— What you should do —
Here the job is to copy the data exactly and to exclude every image from it.

— Exercise input —
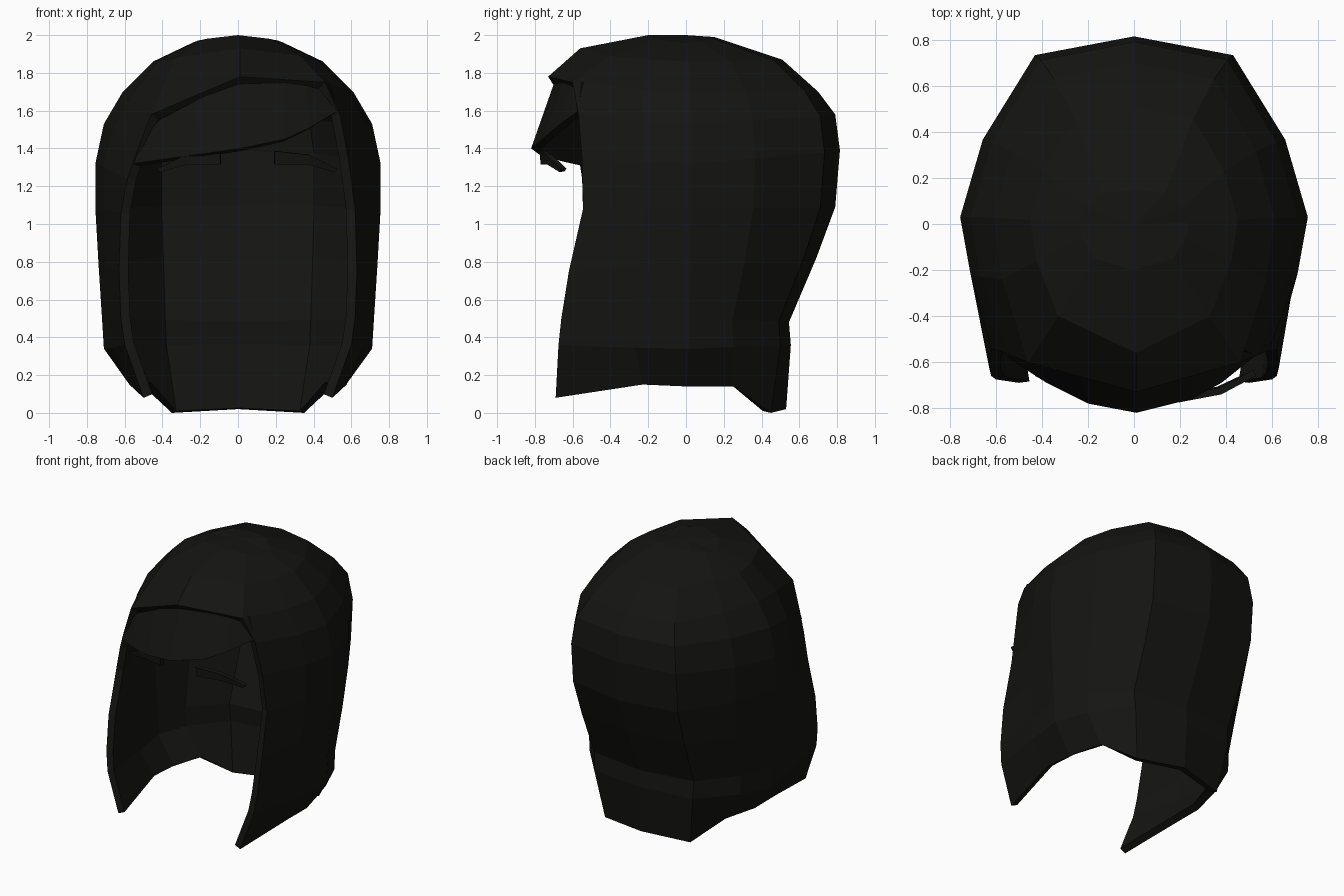
import bpy, bmesh
from mathutils import Vector

if "Cube" in bpy.data.objects:
    bpy.data.objects.remove(bpy.data.objects["Cube"])

mat = bpy.data.materials.new("dark_hair")
mat.diffuse_color = (0.007, 0.007, 0.006, 1)
mat.use_nodes = True
mat.node_tree.nodes["Principled BSDF"].inputs["Base Color"].default_value = mat.diffuse_color


def make(name, bm, thickness, offset=-1):
    me = bpy.data.meshes.new(name)
    bm.to_mesh(me)
    bm.free()
    me.materials.append(mat)
    ob = bpy.data.objects.new(name, me)
    bpy.context.collection.objects.link(ob)
    mod = ob.modifiers.new("thickness", 'SOLIDIFY')
    mod.thickness = thickness
    mod.offset = offset
    return ob


def strip(name, upper, lower, thickness):
    """Faceted ribbon between two edges, front side facing -y."""
    bm = bmesh.new()
    a = [bm.verts.new(p) for p in upper]
    b = [bm.verts.new(p) for p in lower]
    for i in range(len(a) - 1):
        f = bm.faces.new((a[i], b[i], b[i + 1], a[i + 1]))
        f.normal_update()
        if f.normal.y > 0:
            f.normal_flip()
    return make(name, bm, thickness)


# Hair shell: each level is half width, back y, back z, side z,
# front corner (x, y), left and right front corner z
levels = [
    (.71, .555, .36, .34, .60, -.675, .36, .36),
    (.72, .545, .48, .50, .62, -.66, .50, .50),
    (.738, .69, .82, .78, .63, -.62, .75, .75),
    (.755, .79, 1.09, 1.08, .62, -.545, 1.06, 1.08),
    (.755, .815, 1.39, 1.32, .585, -.55, 1.24, 1.34),
    (.71, .79, 1.58, 1.53, .54, -.57, 1.37, 1.58),
    (.61, .70, 1.70, 1.70, .46, -.60, 1.58, 1.75),
    (.45, .51, 1.87, 1.86, .33, -.40, 1.88, 1.89),
    (.24, .15, 1.99, 1.96, .17, -.15, 1.98, 1.98),
]
front_center = {6: (0.01, -.73, 1.78), 7: (0.01, -.56, 1.93), 8: (0, -.20, 2.0)}


def half_ring(level, s):
    w, yb, zb, zs, xf, yf, zl, zr = level
    zf = zl if s < 0 else zr
    k = yb / .815
    return [(s * .57 * w, yb * .9, zb * .8 + zs * .2),
            (s * .87 * w, yb * .45, zb * .4 + zs * .6),
            (s * w, .03 * k, zs),
            (s * .94 * w, .4 * yf, zs * .75 + zf * .25),
            (s * xf, yf, zf)]


bottom = [(.35, .45, 0), (.5, .25, .14), (.565, 0, .14), (.575, -.23, .15), (.5, -.69, .08)]
rings = [[(-x, y, z) for x, y, z in reversed(bottom)] + [(0, .53, .02)] + bottom]
for lv in levels:
    rings.append(half_ring(lv, -1)[::-1] + [(0, lv[1], lv[2])] + half_ring(lv, 1))

bm = bmesh.new()
grid = [[bm.verts.new(p) for p in r] for r in rings]
for lo, hi in zip(grid, grid[1:]):
    for i in range(len(lo) - 1):
        bm.faces.new((lo[i], hi[i], hi[i + 1], lo[i + 1]))
# forehead part of the crown
fronts = [bm.verts.new(front_center[i]) for i in (6, 7, 8)]
for i in range(2):
    lo, hi = grid[7 + i], grid[8 + i]
    bm.faces.new((lo[-1], hi[-1], fronts[i + 1], fronts[i]))
    bm.faces.new((fronts[i], fronts[i + 1], hi[0], lo[0]))
# crown top fan
pole = bm.verts.new((0, 0, 2.0))
loop = grid[-1] + [fronts[2]]
for i in range(len(loop)):
    bm.faces.new((loop[i], pole, loop[(i + 1) % len(loop)]))
bmesh.ops.recalc_face_normals(bm, faces=bm.faces)
top = next(f for f in bm.faces if pole in f.verts)
if top.normal.z < 0:
    bmesh.ops.reverse_faces(bm, faces=bm.faces)
make("hair_shell", bm, .05)

# Side-swept fringe tucked under the crown edge
strip("fringe",
      [(-.52, -.55, 1.42), (-.42, -.59, 1.55), (-.23, -.65, 1.65),
       (.01, -.69, 1.77), (.25, -.64, 1.77), (.36, -.60, 1.765), (.48, -.55, 1.75)],
      [(-.55, -.58, 1.32), (-.38, -.69, 1.345), (-.2, -.78, 1.37),
       (.01, -.82, 1.40), (.25, -.76, 1.45), (.38, -.69, 1.51), (.53, -.57, 1.60)],
      .04)

# Eyebrows, mirrored about x = 0.05
for name, s in (("left_eyebrow", -1), ("right_eyebrow", 1)):
    up = [(.05 + s * x, y, z) for x, y, z in ((.145, -.775, 1.385), (.33, -.74, 1.365), (.48, -.66, 1.29))]
    dn = [(.05 + s * x, y, z) for x, y, z in ((.145, -.77, 1.315), (.32, -.735, 1.315), (.46, -.67, 1.275))]
    strip(name, up, dn, .03)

— Exercise output —
import bpy, bmesh
from mathutils import Vector

if "Cube" in bpy.data.objects:
    bpy.data.objects.remove(bpy.data.objects["Cube"])

mat = bpy.data.materials.new("dark_hair")
mat.diffuse_color = (0.007, 0.007, 0.006, 1)
mat.use_nodes = True
mat.node_tree.nodes["Principled BSDF"].inputs["Base Color"].default_value = mat.diffuse_color


def make(name, bm, thickness, offset=-1):
    me = bpy.data.meshes.new(name)
    bm.to_mesh(me)
    bm.free()
    me.materials.append(mat)
    ob = bpy.data.objects.new(name, me)
    bpy.context.collection.objects.link(ob)
    mod = ob.modifiers.new("thickness", 'SOLIDIFY')
    mod.thickness = thickness
    mod.offset = offset
    return ob


def strip(name, upper, lower, thickness):
    """Faceted ribbon between two edges, front side facing -y."""
    bm = bmesh.new()
    a = [bm.verts.new(p) for p in upper]
    b = [bm.verts.new(p) for p in lower]
    for i in range(len(a) - 1):
        f = bm.faces.new((a[i], b[i], b[i + 1], a[i + 1]))
        f.normal_update()
        if f.normal.y > 0:
            f.normal_flip()
    return make(name, bm, thickness)


# Hair shell: each level is half width, back y, back z, side z,
# front corner (x, y), left and right front corner z
levels = [
    (.71, .555, .36, .34, .60, -.675, .36, .36),
    (.72, .545, .48, .50, .62, -.66, .50, .50),
    (.738, .69, .82, .78, .63, -.62, .75, .75),
    (.755, .79, 1.09, 1.08, .62, -.545, 1.06, 1.08),
    (.755, .815, 1.39, 1.32, .585, -.55, 1.24, 1.34),
    (.71, .79, 1.58, 1.53, .54, -.57, 1.37, 1.58),
    (.61, .70, 1.70, 1.70, .46, -.60, 1.58, 1.75),
    (.45, .51, 1.87, 1.86, .33, -.40, 1.88, 1.89),
    (.24, .15, 1.99, 1.96, .17, -.15, 1.98, 1.98),
]
front_center = {6: (0.01, -.73, 1.78), 7: (0.01, -.56, 1.93), 8: (0, -.20, 2.0)}


def half_ring(level, s):
    w, yb, zb, zs, xf, yf, zl, zr = level
    zf = zl if s < 0 else zr
    k = yb / .815
    return [(s * .57 * w, yb * .9, zb * .8 + zs * .2),
            (s * .87 * w, yb * .45, zb * .4 + zs * .6),
            (s * w, .03 * k, zs),
            (s * .94 * w, .4 * yf, zs * .75 + zf * .25),
            (s * xf, yf, zf)]


bottom = [(.35, .45, 0), (.5, .25, .14), (.565, 0, .14), (.575, -.23, .15), (.5, -.69, .08)]
rings = [[(-x, y, z) for x, y, z in reversed(bottom)] + [(0, .53, .02)] + bottom]
for lv in levels:
    rings.append(half_ring(lv, -1)[::-1] + [(0, lv[1], lv[2])] + half_ring(lv, 1))

bm = bmesh.new()
grid = [[bm.verts.new(p) for p in r] for r in rings]
for lo, hi in zip(grid, grid[1:]):
    for i in range(len(lo) - 1):
        bm.faces.new((lo[i], hi[i], hi[i + 1], lo[i + 1]))
# forehead part of the crown
fronts = [bm.verts.new(front_center[i]) for i in (6, 7, 8)]
for i in range(2):
    lo, hi = grid[7 + i], grid[8 + i]
    bm.faces.new((lo[-1], hi[-1], fronts[i + 1], fronts[i]))
    bm.faces.new((fronts[i], fronts[i + 1], hi[0], lo[0]))
# crown top fan
pole = bm.verts.new((0, 0, 2.0))
loop = grid[-1] + [fronts[2]]
for i in range(len(loop)):
    bm.faces.new((loop[i], pole, loop[(i + 1) % len(loop)]))
bmesh.ops.recalc_face_normals(bm, faces=bm.faces)
top = next(f for f in bm.faces if pole in f.verts)
if top.normal.z < 0:
    bmesh.ops.reverse_faces(bm, faces=bm.faces)
make("hair_shell", bm, .05)

# Side-swept fringe tucked under the crown edge
strip("fringe",
      [(-.52, -.55, 1.42), (-.42, -.59, 1.55), (-.23, -.65, 1.65),
       (.01, -.69, 1.77), (.25, -.64, 1.77), (.36, -.60, 1.765), (.48, -.55, 1.75)],
      [(-.55, -.58, 1.32), (-.38, -.69, 1.345), (-.2, -.78, 1.37),
       (.01, -.82, 1.40), (.25, -.76, 1.45), (.38, -.69, 1.51), (.53, -.57, 1.60)],
      .04)

# Eyebrows, mirrored about x = 0.05
for name, s in (("left_eyebrow", -1), ("right_eyebrow", 1)):
    up = [(.05 + s * x, y, z) for x, y, z in ((.145, -.775, 1.385), (.33, -.74, 1.365), (.48, -.66, 1.29))]
    dn = [(.05 + s * x, y, z) for x, y, z in ((.145, -.77, 1.315), (.32, -.735, 1.315), (.46, -.67, 1.275))]
    strip(name, up, dn, .03)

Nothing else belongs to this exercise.